**Task data**.

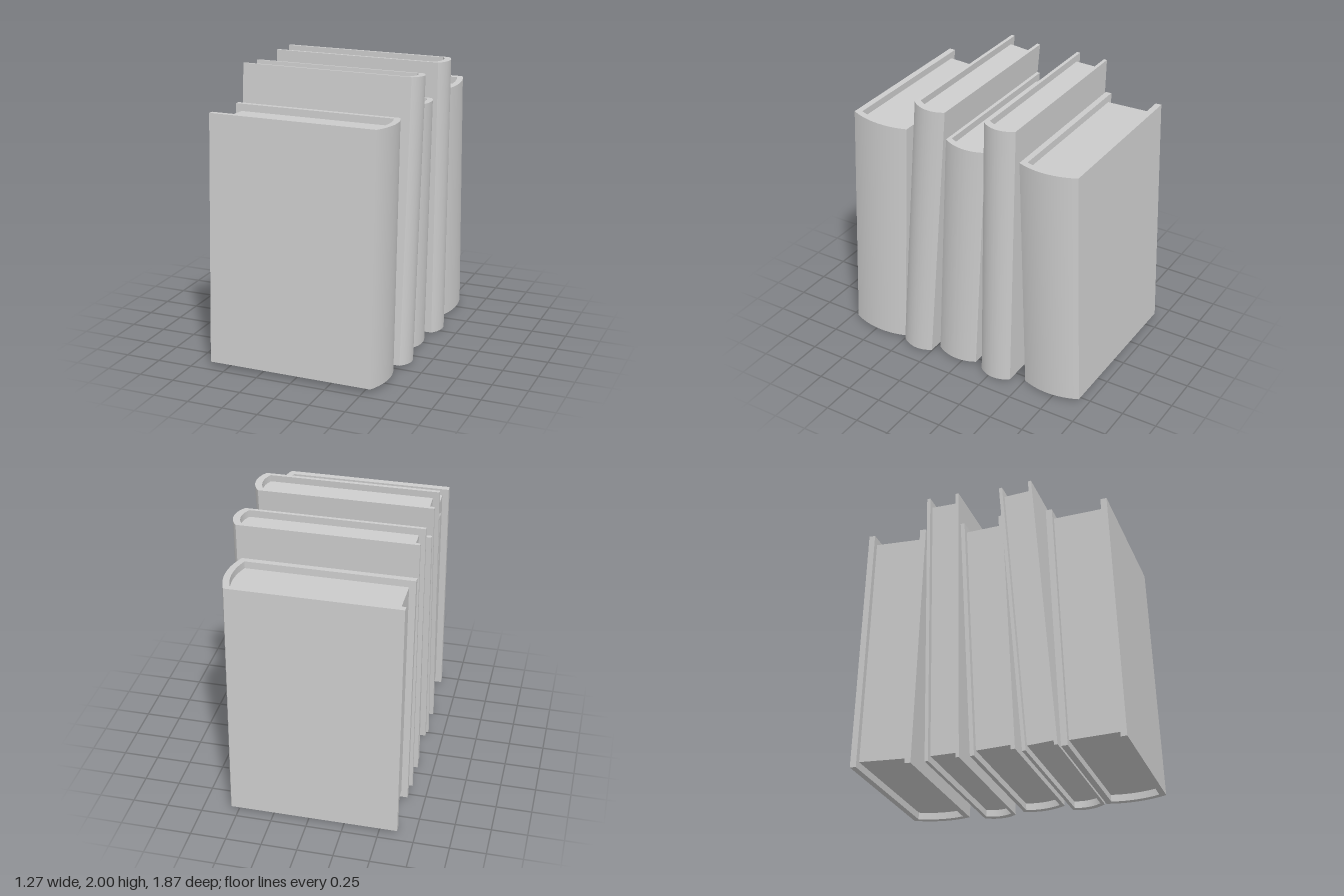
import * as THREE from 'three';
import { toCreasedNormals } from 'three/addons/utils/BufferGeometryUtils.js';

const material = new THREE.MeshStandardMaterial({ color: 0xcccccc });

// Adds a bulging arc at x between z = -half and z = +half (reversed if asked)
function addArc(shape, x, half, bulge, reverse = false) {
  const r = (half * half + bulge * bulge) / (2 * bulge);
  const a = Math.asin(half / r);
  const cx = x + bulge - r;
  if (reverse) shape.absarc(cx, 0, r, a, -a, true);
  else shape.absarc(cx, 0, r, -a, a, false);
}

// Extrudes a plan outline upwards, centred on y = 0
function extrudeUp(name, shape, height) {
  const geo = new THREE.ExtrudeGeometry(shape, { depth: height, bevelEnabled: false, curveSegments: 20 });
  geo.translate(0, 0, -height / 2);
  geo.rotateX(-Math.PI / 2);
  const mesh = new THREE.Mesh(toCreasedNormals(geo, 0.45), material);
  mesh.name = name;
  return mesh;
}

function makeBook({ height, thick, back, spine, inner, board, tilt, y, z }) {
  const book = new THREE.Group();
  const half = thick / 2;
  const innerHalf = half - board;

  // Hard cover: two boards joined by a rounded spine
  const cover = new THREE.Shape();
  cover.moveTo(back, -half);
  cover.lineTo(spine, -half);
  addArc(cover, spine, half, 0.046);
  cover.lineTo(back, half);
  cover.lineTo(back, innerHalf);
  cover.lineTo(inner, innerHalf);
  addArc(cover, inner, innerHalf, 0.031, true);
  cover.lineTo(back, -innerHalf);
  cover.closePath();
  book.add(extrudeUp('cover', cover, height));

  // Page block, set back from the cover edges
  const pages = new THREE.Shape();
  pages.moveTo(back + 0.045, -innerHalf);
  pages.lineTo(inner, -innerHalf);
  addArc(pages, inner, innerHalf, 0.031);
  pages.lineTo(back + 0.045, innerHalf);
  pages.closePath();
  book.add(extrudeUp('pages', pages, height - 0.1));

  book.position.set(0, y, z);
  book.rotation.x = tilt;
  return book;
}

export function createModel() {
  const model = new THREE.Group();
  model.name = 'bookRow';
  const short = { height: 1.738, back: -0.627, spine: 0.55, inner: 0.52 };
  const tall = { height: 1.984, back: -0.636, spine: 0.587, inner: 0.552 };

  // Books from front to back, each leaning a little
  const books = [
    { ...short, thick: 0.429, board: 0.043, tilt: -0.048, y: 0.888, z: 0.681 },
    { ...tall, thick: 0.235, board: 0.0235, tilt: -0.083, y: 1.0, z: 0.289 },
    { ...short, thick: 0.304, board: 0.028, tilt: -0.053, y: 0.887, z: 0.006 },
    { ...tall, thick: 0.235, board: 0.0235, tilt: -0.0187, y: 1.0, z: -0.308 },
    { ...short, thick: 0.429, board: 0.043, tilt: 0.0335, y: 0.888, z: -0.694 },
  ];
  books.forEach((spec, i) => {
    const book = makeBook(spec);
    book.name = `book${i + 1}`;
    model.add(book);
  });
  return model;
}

...

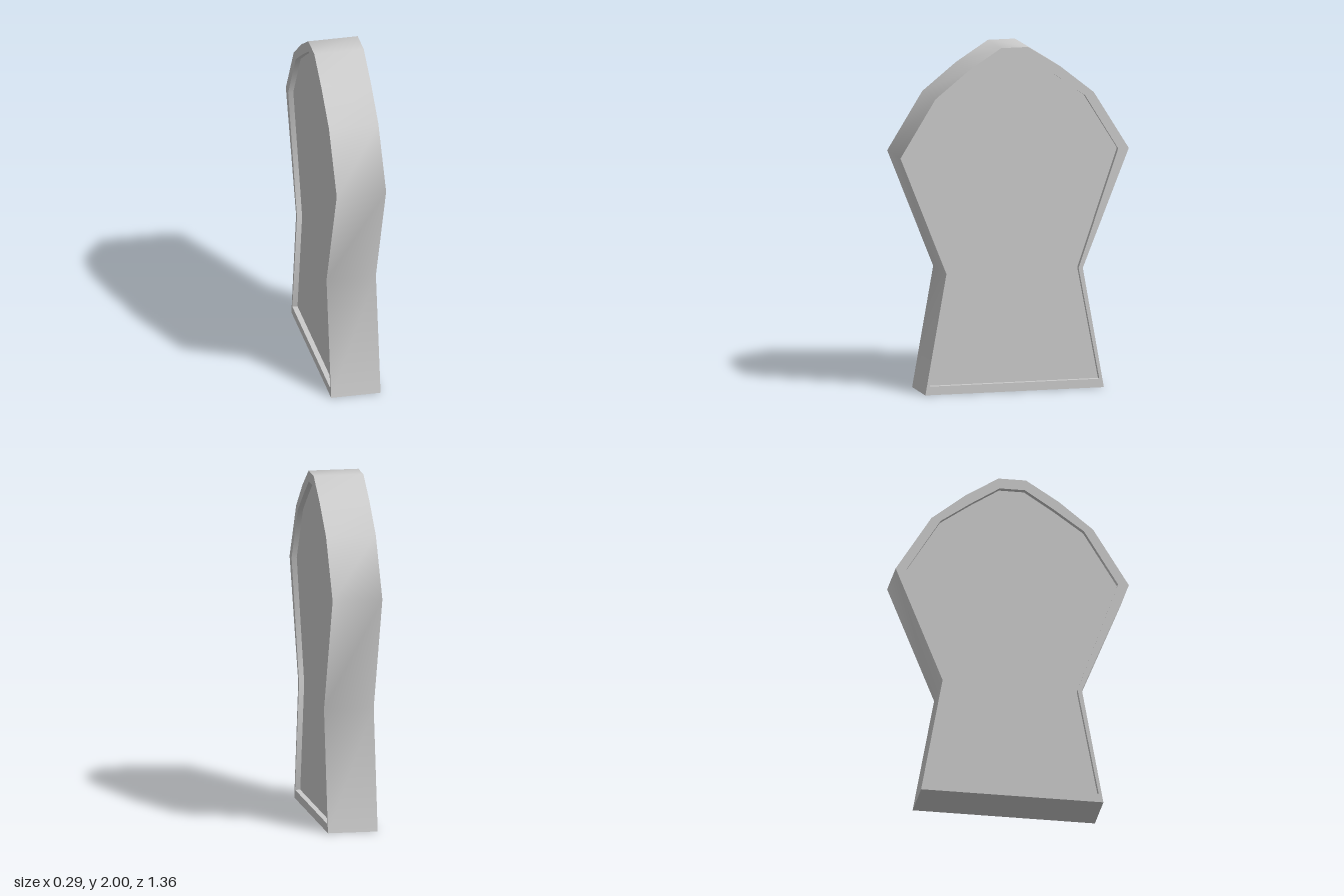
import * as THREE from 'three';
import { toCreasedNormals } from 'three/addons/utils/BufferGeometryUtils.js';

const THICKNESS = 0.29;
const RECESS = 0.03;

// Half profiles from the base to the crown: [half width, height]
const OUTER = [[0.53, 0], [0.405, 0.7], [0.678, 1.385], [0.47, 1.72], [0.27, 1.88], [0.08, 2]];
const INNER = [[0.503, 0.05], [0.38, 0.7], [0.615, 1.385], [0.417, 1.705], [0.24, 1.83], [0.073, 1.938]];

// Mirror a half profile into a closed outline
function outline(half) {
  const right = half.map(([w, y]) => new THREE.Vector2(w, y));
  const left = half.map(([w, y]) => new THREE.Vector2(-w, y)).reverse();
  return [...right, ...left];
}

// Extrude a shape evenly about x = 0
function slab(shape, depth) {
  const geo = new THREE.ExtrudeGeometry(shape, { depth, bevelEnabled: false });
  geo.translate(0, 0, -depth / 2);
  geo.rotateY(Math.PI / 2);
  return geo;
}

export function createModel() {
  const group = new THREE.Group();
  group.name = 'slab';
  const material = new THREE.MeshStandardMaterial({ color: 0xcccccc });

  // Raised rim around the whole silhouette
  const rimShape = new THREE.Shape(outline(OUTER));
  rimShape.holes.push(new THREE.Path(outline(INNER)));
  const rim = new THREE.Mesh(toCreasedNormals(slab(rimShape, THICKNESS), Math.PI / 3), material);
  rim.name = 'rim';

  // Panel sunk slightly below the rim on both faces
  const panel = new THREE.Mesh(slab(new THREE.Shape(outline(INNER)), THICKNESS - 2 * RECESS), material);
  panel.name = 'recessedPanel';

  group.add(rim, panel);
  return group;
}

**Task prompt**. Would you print exactly and only the lines of the material above that run from the line with "const RECESS = 0.03;" through the line with "on both faces", both included?

**Task solution**.
const RECESS = 0.03;

// Half profiles from the base to the crown: [half width, height]
const OUTER = [[0.53, 0], [0.405, 0.7], [0.678, 1.385], [0.47, 1.72], [0.27, 1.88], [0.08, 2]];
const INNER = [[0.503, 0.05], [0.38, 0.7], [0.615, 1.385], [0.417, 1.705], [0.24, 1.83], [0.073, 1.938]];

// Mirror a half profile into a closed outline
function outline(half) {
  const right = half.map(([w, y]) => new THREE.Vector2(w, y));
  const left = half.map(([w, y]) => new THREE.Vector2(-w, y)).reverse();
  return [...right, ...left];
}

// Extrude a shape evenly about x = 0
function slab(shape, depth) {
  const geo = new THREE.ExtrudeGeometry(shape, { depth, bevelEnabled: false });
  geo.translate(0, 0, -depth / 2);
  geo.rotateY(Math.PI / 2);
  return geo;
}

export function createModel() {
  const group = new THREE.Group();
  group.name = 'slab';
  const material = new THREE.MeshStandardMaterial({ color: 0xcccccc });

  // Raised rim around the whole silhouette
  const rimShape = new THREE.Shape(outline(OUTER));
  rimShape.holes.push(new THREE.Path(outline(INNER)));
  const rim = new THREE.Mesh(toCreasedNormals(slab(rimShape, THICKNESS), Math.PI / 3), material);
  rim.name = 'rim';

  // Panel sunk slightly below the rim on both faces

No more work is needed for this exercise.